- Adaptable Topography
- The country’s topography, high rainfall levels and numerous ground water sources offer huge potentials for irrigation all around the country
- The country has a dense drainage pattern, with 9 major rivers, coastal creeks and tidal streams. Together, these conditions make it relatively easy to irrigate land for the cultivation of crops such as rice, which can have up to 3 cycles in a single calendar year.
As a priority for the Government to promote large-scale private sector investments, there are incentives granted. These include but not limited to:
- a foreign investor irrigating at least 500 hectares or cultivating least 2,500 hectares of land or investing at least US$1 million in livestock and livestock products; or
- a domestic investor irrigating at least 100 hectares or cultivating least 500 hectares of land or investing at least US$0.5 million in livestock and livestock products.
- exemption from corporate income tax plus, 50% exemption from withholding taxes on dividends paid by agribusiness companies
- Complete exemption from import duty on farm machinery, agro-processing equipment, agro-chemicals and other key inputs specifically for the project; 3-year exemption from import duty on any other plant and equipment; reduced rate of 3% import duty on any other raw materials
- 100% loss carry forward can be used in any year
- 125% tax deduction for expenses on Research & Development, training and export promotion
- 3-year income tax exemption for skilled expatriate staff, where bilateral treaties permit
- There are huge opportunities to invest in the production, processing and marketing of domestically produced rice produced.
- The World Bank and United Nation’s Food & Agricultural Organization have confirmed that Sierra Leone has a comparative advantage in supplying its domestic market.
- Oil palm is an important cash and export crop that can be produced in many parts of the country.
- Production has rebounded despite the fact that many of the plantations are neglected, Government-owned estates comprising mainly of aged, low yielding trees.
- yields are about 1.5MT of Crude Palm Oil per hectare.
- Exports remain modest compared with periods over 2 decades ago
- The Government is promoting the rehabilitation and expansion of its oil palm estates throughout the country with private sector participation.
Cocoa and Coffee
- Cocoa and coffee both have the potential of becoming major cash and export crops, as they were during the 1970s and 1980s.
- The current average yields for cocoa and coffee beans are encouraging.

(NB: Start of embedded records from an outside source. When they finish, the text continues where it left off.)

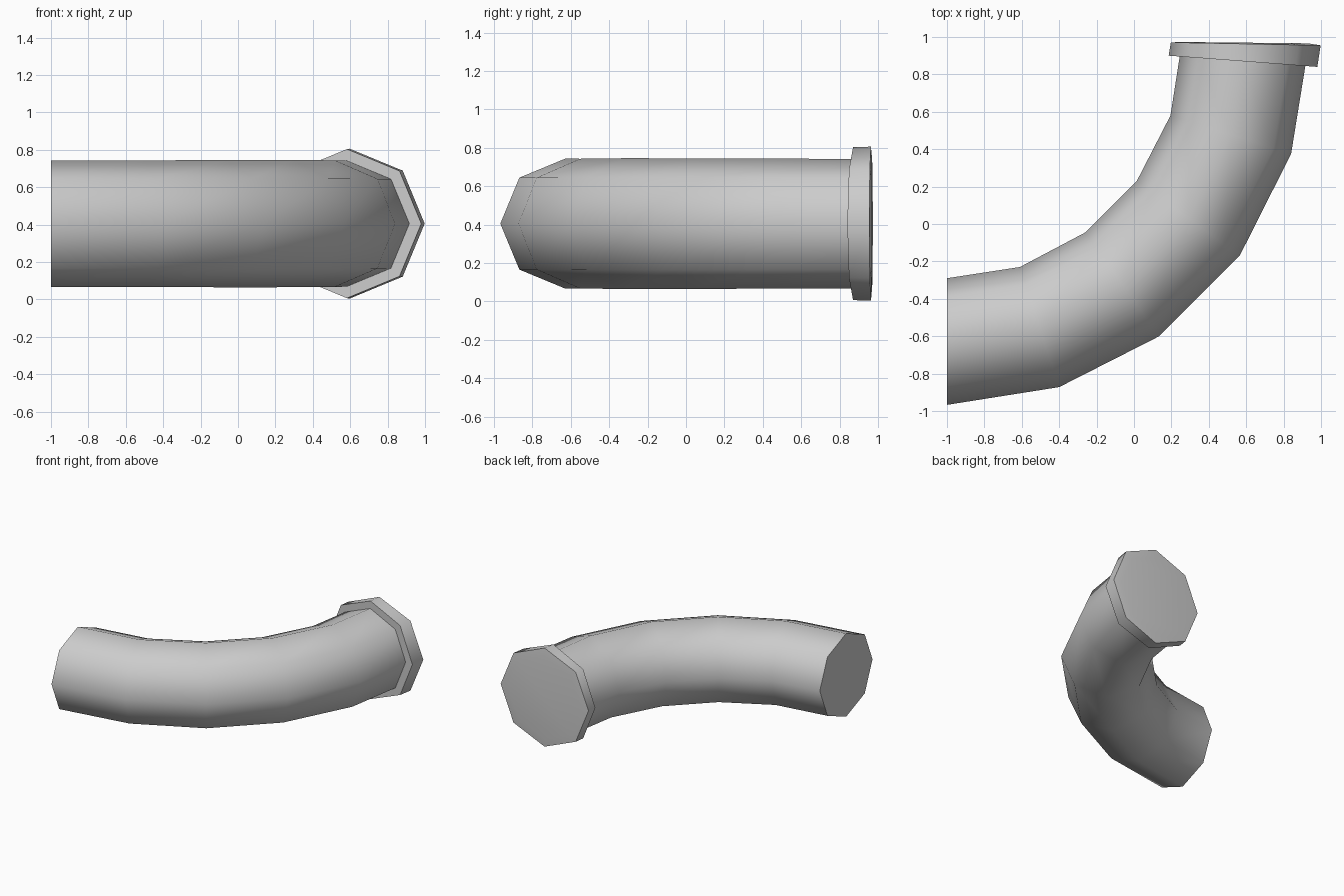
import bpy, bmesh, math
from mathutils import Vector

cube = bpy.data.objects.get("Cube")
if cube:
    bpy.data.objects.remove(cube, do_unlink=True)

SIDES = 8
AXIS_Z = 0.405

grey = bpy.data.materials.new("plain grey")
grey.use_nodes = True
grey.diffuse_color = (0.6, 0.6, 0.6, 1)
grey.node_tree.nodes["Principled BSDF"].inputs["Base Color"].default_value = (0.6, 0.6, 0.6, 1)


def loft(name, sections):
    """Skin eight-sided rings, each given by its inner and outer corner in plan."""
    bm = bmesh.new()
    rings = []
    for ix, iy, ox, oy in sections:
        inner, outer = Vector((ix, iy, AXIS_Z)), Vector((ox, oy, AXIS_Z))
        centre, across = (inner + outer) / 2, (outer - inner) / 2
        up = Vector((0, 0, across.length))
        angles = [math.tau * i / SIDES for i in range(SIDES)]
        rings.append([bm.verts.new(centre + across * math.cos(a) + up * math.sin(a))
                      for a in angles])
    for a, b in zip(rings, rings[1:]):
        for i in range(SIDES):
            j = (i + 1) % SIDES
            bm.faces.new((a[i], a[j], b[j], b[i]))
    bm.faces.new(rings[0])
    bm.faces.new(rings[-1])
    bmesh.ops.recalc_face_normals(bm, faces=bm.faces)
    mesh = bpy.data.meshes.new(name)
    bm.to_mesh(mesh)
    bm.free()
    mesh.materials.append(grey)
    obj = bpy.data.objects.new(name, mesh)
    bpy.context.collection.objects.link(obj)
    bpy.ops.object.select_all(action="DESELECT")
    obj.select_set(True)
    bpy.context.view_layer.objects.active = obj
    bpy.ops.object.shade_smooth_by_angle(angle=math.radians(60))
    return obj


# Curved pipe, from the open run to the flange
loft("pipe_bend", [
    (-1.0, -0.29, -1.0, -0.967),
    (-0.61, -0.23, -0.40, -0.872),
    (-0.26, -0.045, 0.135, -0.60),
    (0.015, 0.23, 0.565, -0.17),
    (0.195, 0.58, 0.84, 0.375),
    (0.245, 0.90, 0.917, 0.85),
])

# End flange with a slightly raised cap
loft("end_flange", [
    (0.185, 0.90, 0.98, 0.84),
    (0.197, 0.971, 0.998, 0.955),
    (0.26, 0.973, 0.93, 0.966),
])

- There are opportunities to invest in the rehabilitation of existing plantation or establishing new plantations.
- Cassava has become the second most important food crop in terms of level of consumptions and area under cultivation.
- As the diet of many Sierra Leoneans become even more diversified to include cassava based foods such as Gari and fufu; and with opportunities for industrial production of starch and cassava flour, the cultivation of cassava offers tremendous opportunities.
Groundnut, Pepper and Vegetables
- There are favourable opportunities in the cultivation and processing of all these crops both for local consumption as well as for export.
- There are a number of local farmers and farmer groups looking for strategic partnerships to expand their farms as well as to enter into bulk off-taker agreements as a means of minimizing post-harvest wastage of these perishable crops.
- Over the past years, there have been notable fruit juice factory investment in the country, whose operating input demand levels are significantly higher than current production levels of these fruits.
- There is scope to facilitate the regeneration of the nucleus-estate activity that existed before the war, stimulating also growing by smallholders and in developing the marketing infrastructure for these high value crops.
- Total domestic production is not sufficient to meet the needs of the growing population which is gradually recovering purchasing power and so consuming more meat.
The supply of fertilizer, improved seeds, agro-chemicals, animal feeds and veterinary inputs is well below potential demand